The work of voluntary organisations in the north-east has been recognised with a top award.
North East Open Studios (Neos) and the Invercairn Gala Committee are among groups across the country being honoured with the Queen’s Award for Voluntary Service (QAVS).
The QAVS are the highest award which is given to local volunteer groups across the UK- recognising outstanding work done in their own communities.
The recipients were announced today, to coincide with the anniversary of Her Majesty’s coronation.The awards have been likened to “the MBE for volunteer groups”.
NEOS, provides an informal contact network for artists, makers and gallery owners and help the public access creative talent across the north-east of Scotland.
NEOS Chair Fiona Duckett, said: “We are beyond delighted – it’s just incredible to have won this award. Our 10-storng committee has worked tirelessly for 17 years and never expected this!”
Also receiving an award was the Invercairn Gala Committee. Comprised of a dedicated core of 28 volunteers, they organise an annual week of events between the villages of Cairnbulg and Inverallochy, and raise funds for local beneficiaries.
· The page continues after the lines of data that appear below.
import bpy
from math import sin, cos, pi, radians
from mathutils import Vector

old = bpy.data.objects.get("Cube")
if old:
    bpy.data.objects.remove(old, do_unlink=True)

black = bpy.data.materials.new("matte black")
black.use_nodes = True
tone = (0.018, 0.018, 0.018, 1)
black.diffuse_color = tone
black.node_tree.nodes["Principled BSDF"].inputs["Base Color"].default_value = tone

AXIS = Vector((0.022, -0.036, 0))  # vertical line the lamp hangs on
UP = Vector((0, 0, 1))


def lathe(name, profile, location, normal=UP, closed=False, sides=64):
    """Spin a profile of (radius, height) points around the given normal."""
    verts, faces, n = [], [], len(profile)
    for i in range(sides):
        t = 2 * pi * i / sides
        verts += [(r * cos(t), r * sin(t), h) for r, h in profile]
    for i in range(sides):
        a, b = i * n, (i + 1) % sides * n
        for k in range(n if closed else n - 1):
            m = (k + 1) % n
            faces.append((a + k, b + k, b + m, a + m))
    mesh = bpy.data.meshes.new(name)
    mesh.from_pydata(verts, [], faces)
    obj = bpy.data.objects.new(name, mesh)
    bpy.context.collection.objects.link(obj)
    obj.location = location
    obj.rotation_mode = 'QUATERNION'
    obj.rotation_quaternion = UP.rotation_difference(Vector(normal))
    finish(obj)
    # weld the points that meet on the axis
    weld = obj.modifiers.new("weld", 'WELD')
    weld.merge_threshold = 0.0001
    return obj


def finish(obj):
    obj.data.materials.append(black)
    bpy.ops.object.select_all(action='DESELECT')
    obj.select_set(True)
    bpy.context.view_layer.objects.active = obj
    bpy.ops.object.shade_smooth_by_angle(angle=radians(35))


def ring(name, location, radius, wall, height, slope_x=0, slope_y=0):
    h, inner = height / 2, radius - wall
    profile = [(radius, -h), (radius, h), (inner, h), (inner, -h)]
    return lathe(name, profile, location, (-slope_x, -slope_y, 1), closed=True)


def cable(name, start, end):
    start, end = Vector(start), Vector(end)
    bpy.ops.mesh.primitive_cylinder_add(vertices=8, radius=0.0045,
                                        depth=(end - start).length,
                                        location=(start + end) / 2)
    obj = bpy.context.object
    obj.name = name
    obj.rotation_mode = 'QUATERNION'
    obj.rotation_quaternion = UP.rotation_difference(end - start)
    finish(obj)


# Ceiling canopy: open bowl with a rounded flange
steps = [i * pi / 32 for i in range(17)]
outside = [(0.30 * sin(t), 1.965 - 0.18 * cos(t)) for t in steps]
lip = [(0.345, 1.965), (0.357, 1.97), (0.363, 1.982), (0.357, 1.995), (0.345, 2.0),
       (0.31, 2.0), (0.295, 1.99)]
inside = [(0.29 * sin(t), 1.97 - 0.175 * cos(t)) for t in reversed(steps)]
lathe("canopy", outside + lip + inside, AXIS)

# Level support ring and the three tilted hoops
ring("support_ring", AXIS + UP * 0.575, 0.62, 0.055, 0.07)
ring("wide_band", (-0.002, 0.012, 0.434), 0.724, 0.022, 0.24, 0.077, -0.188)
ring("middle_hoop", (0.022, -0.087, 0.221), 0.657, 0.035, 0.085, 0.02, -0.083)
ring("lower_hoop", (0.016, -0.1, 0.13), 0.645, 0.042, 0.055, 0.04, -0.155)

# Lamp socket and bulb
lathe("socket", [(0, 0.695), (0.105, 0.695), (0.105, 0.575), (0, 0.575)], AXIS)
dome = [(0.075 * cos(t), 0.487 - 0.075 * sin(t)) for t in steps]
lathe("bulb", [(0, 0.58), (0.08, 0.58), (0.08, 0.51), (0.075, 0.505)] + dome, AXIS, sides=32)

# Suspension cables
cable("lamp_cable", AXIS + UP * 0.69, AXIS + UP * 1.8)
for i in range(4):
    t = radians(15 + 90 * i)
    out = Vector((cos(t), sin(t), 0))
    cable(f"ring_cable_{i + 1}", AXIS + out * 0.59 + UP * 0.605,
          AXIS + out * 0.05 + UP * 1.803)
It has been a fixture in the local calendar for the past 19 years.
Michael Summers, chairman of the committee, said: “It is a remarkable achievement to be recognised nationally and very pleasing.
“We are a small group of people working for the benefit of our community at a time when community spirit is at the forefront of everyone’s minds.”
The Lord-Lieutenant of Aberdeenshire, Mr Alexander Manson, who represents Her Majesty the Queen in the county, said: “I am absolutely delighted that both NEOS and Invercairn Gala have received this very prestigious award.
“The awards are a wonderful testament to the creativity and hard work of the many volunteers involved in both groups and the significant and valuable contribution they make to cultural and community life in Aberdeenshire.
Sir Martyn Lewis, chairman of the QAVS independent committee, said: “There have been a record number of groups winning a QAVS this year-281 in all across the UK.
“These are major stars in local communities.
“The award recognises the amazing contribution made by previously unsung volunteers who have freely given their time and talent to identify and successfully tackle a wide range of issues and problems in local communities.
“There really is no limit to the ingenuity of the award winners.”
And Banff and Buchan MP David Duguid has congratulated Portsoy Community Enterprise (PCE) after it also received the Queen’s Award for Voluntary Service.
PCE is a social enterprise that offers the local community and visitors the opportunity to take part in cultural experiences whilst supporting the tourism economy of the area.
The group is behind the annual Scottish International Boat Festival, as well as The Salmon Bothy, The Boatshed, Portsoy Links Caravan Park and The Sail Loft.
Mr Duguid said: “This is fantastic news and I am delighted for all involved with Portsoy Community Enterprise.
“The boat festival has been a tremendous success since its inception in 1993 – at the time intended to be a one-off event.
“Since then, the group has provided year-round facilities and cultural opportunities for the local community and visitors alike.
“Their efforts not only add to the appeal of this beautiful coastal town but also benefit the wider north-east economy and tourism sector.”
Aberdeen Street Pastors was also among the organisations to win an award.
The group of volunteers, taken from churches across the city, has maintained a presence on the streets every Friday and Saturday night for nearly 13 years.
It trains volunteers to work from the streets and its “Safe Space” vehicle, supporting people enjoying or working in Aberdeen’s night-time economy.
Aberdeen Street Pastors co-ordinator Adrian Rowett said: “I am absolutely delighted that our group’s work of listening, caring and helping in the weekend night-time economy of Aberdeen city has been recognised.
“It pays tribute to the consistent, patient and gracious hard work of our volunteers, both past and current, serving in the city for almost 13 years.”
Director Gerry Bowyer added: “Street pastors work in partnership with churches, Police Scotland, Aberdeen Inspired, the city council and many other organisations. It is the strength of partnership working and our amazing volunteers that have brought a positive and tangible change to the quality of Aberdeen’s night-time economy.”
The organisation is one of 22 street pastor initiatives in Scotland and is the first to win the QVS award.
Station House Media Unit (Shmu) has also been named among the winners.
The charity supports more than 200 volunteers every week on issues such as media initiatives in regeneration areas, employability programmes and media work at HMP Grampian.
Chief executive Murray Dawson said: “It is an incredible honour for our organisation to have secured the Queen’s Award for Voluntary Service.
“We just wouldn’t exist without our amazing volunteers and every one of them has played a part in our story over the last 20 years.
“We’re delighted that their hard work, dedication and commitment to the organisation and the impact that all of their efforts have had on their communities has been recognised by this award.”
Any group of two or more people that has participated in voluntary work for more than three years can be nominated for the award.
Full details on how to nominate are available at www.lordlieutenant-aberdeenshire.co.uk
Nominations for the 2021 awards are currently open and close on September 25.